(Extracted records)
=== Section Start ===
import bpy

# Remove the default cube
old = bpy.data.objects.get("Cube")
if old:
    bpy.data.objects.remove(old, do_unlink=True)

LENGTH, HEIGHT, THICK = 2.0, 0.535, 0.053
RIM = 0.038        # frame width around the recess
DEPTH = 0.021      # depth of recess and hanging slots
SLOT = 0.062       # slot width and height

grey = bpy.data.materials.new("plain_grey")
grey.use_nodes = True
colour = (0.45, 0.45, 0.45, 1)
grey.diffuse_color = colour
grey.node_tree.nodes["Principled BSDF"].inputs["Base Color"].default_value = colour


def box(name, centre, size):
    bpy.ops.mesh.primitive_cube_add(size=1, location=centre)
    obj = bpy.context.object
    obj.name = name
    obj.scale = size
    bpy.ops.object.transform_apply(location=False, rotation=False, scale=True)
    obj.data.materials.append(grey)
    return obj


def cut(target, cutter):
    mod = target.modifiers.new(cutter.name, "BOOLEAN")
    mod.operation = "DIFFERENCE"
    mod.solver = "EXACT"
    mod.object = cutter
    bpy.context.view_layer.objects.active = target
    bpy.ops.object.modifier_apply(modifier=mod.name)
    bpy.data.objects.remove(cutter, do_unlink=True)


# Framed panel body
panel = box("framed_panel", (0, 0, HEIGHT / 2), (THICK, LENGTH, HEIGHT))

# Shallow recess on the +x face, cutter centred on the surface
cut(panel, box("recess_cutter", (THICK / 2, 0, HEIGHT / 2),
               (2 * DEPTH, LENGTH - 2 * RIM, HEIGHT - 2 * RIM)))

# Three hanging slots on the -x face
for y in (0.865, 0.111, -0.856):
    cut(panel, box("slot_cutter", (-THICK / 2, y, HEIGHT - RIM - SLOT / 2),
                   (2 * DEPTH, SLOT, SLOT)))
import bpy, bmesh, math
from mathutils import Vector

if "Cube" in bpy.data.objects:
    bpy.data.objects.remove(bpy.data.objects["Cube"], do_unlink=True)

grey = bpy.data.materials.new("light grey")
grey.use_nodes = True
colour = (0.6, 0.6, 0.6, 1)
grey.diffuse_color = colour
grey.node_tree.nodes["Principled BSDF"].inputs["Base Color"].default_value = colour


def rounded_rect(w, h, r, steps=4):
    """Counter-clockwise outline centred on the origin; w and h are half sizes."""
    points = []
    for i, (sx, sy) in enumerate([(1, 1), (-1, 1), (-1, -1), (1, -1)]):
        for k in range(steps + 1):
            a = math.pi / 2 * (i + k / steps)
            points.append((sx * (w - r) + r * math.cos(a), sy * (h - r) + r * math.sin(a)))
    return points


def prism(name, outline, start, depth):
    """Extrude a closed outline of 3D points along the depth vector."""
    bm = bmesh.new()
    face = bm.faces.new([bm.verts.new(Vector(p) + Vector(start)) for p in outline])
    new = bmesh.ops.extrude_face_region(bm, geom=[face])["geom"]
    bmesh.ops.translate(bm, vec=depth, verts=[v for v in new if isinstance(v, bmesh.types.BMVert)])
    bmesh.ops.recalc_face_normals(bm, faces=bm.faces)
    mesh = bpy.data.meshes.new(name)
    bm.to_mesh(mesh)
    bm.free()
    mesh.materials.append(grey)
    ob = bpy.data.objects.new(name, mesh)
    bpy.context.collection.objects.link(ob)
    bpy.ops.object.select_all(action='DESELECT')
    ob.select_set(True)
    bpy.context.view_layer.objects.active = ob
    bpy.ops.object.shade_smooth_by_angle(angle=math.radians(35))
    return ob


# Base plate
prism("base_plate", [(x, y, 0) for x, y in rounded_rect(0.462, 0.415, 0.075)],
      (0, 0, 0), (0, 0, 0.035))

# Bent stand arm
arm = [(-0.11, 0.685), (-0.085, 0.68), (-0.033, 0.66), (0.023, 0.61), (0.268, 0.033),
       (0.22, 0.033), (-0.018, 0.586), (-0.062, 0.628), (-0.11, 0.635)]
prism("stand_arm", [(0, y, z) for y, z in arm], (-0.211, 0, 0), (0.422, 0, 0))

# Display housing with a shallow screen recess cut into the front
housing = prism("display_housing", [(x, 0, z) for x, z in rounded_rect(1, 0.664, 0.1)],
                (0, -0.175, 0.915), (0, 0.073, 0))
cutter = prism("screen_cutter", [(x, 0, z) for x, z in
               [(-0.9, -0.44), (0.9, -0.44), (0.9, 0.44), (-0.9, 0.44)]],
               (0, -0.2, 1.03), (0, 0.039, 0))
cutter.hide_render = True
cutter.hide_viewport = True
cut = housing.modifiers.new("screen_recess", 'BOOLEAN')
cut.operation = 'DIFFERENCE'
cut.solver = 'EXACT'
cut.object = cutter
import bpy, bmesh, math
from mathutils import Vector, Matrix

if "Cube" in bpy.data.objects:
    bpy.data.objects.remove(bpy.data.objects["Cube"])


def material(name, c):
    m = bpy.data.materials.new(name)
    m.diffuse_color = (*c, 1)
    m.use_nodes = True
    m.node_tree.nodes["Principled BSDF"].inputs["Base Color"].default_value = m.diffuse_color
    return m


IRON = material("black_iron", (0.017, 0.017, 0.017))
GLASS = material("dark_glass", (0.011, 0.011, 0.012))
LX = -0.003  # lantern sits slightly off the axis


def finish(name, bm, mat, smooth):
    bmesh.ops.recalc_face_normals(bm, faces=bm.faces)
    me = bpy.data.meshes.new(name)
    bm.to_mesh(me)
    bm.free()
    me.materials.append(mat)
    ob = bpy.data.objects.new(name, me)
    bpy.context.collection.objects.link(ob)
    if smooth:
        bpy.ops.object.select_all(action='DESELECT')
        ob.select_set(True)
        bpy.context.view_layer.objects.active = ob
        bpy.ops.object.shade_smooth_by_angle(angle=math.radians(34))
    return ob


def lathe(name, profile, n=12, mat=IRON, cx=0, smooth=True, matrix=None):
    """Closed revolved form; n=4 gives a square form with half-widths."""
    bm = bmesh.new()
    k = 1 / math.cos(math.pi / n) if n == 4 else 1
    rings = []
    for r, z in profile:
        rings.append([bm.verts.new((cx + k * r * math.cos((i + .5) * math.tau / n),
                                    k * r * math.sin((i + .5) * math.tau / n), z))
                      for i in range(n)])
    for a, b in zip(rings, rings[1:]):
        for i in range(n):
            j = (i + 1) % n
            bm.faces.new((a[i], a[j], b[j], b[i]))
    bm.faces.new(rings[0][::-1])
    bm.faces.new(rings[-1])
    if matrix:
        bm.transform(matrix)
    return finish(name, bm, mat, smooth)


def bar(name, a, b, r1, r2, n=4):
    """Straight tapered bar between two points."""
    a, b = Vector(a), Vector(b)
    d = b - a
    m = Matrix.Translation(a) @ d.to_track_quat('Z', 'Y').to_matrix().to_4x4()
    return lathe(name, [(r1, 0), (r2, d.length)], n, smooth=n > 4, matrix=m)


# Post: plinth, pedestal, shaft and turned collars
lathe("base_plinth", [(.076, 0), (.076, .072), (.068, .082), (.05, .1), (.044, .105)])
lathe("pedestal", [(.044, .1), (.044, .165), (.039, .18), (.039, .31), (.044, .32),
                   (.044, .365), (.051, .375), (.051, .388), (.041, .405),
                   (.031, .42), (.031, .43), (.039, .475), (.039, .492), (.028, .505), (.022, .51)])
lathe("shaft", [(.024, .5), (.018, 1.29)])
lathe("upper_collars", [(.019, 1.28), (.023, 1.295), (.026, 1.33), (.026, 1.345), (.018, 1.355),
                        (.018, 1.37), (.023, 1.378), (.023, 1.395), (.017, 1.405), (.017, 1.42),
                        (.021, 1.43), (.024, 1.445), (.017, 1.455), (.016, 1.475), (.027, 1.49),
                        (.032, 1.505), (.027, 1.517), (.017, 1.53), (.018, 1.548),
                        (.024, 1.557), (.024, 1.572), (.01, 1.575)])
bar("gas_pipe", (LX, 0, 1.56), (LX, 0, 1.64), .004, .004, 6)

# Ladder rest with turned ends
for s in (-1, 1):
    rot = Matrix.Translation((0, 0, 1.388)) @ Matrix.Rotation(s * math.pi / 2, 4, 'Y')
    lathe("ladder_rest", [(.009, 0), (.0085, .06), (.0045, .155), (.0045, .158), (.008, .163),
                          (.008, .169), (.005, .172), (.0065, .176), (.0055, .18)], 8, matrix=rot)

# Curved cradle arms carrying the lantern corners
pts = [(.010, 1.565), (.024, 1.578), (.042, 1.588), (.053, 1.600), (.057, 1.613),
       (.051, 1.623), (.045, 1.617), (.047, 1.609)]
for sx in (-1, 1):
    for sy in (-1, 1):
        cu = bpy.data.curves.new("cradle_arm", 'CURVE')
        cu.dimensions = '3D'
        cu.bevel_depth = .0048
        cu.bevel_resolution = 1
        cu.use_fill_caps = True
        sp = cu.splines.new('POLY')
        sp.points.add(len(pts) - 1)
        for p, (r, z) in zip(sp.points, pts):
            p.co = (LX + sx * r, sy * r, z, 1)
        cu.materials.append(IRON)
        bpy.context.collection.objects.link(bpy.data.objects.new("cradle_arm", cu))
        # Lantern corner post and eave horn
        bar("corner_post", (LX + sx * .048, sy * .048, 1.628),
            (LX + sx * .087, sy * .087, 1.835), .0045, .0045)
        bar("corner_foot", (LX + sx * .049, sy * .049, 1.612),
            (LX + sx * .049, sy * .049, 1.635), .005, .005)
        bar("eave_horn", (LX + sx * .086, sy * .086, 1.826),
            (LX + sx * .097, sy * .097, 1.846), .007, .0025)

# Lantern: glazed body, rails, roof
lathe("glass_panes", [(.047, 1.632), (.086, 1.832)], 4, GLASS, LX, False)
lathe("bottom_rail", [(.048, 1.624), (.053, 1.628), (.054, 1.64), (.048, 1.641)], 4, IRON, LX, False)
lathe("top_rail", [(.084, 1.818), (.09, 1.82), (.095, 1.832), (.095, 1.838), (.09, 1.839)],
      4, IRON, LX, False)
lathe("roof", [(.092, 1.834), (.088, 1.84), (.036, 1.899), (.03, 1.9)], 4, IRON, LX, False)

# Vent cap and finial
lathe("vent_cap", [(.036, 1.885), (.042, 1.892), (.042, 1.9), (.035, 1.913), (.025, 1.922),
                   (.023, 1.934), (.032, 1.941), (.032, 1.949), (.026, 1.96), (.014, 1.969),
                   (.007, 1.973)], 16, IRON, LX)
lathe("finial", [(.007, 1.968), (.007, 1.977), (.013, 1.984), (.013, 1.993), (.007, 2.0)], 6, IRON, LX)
=== Section End ===
◆ **What this task involves**
The expected answer is an exact copy of the lines above, beginning at the line with "bm.to_mesh(me)" and ending at the line with "bm.transform(matrix)", with both ends in.

◆ **Exercise result**
    bm.to_mesh(me)
    bm.free()
    me.materials.append(mat)
    ob = bpy.data.objects.new(name, me)
    bpy.context.collection.objects.link(ob)
    if smooth:
        bpy.ops.object.select_all(action='DESELECT')
        ob.select_set(True)
        bpy.context.view_layer.objects.active = ob
        bpy.ops.object.shade_smooth_by_angle(angle=math.radians(34))
    return ob


def lathe(name, profile, n=12, mat=IRON, cx=0, smooth=True, matrix=None):
    """Closed revolved form; n=4 gives a square form with half-widths."""
    bm = bmesh.new()
    k = 1 / math.cos(math.pi / n) if n == 4 else 1
    rings = []
    for r, z in profile:
        rings.append([bm.verts.new((cx + k * r * math.cos((i + .5) * math.tau / n),
                                    k * r * math.sin((i + .5) * math.tau / n), z))
                      for i in range(n)])
    for a, b in zip(rings, rings[1:]):
        for i in range(n):
            j = (i + 1) % n
            bm.faces.new((a[i], a[j], b[j], b[i]))
    bm.faces.new(rings[0][::-1])
    bm.faces.new(rings[-1])
    if matrix:
        bm.transform(matrix)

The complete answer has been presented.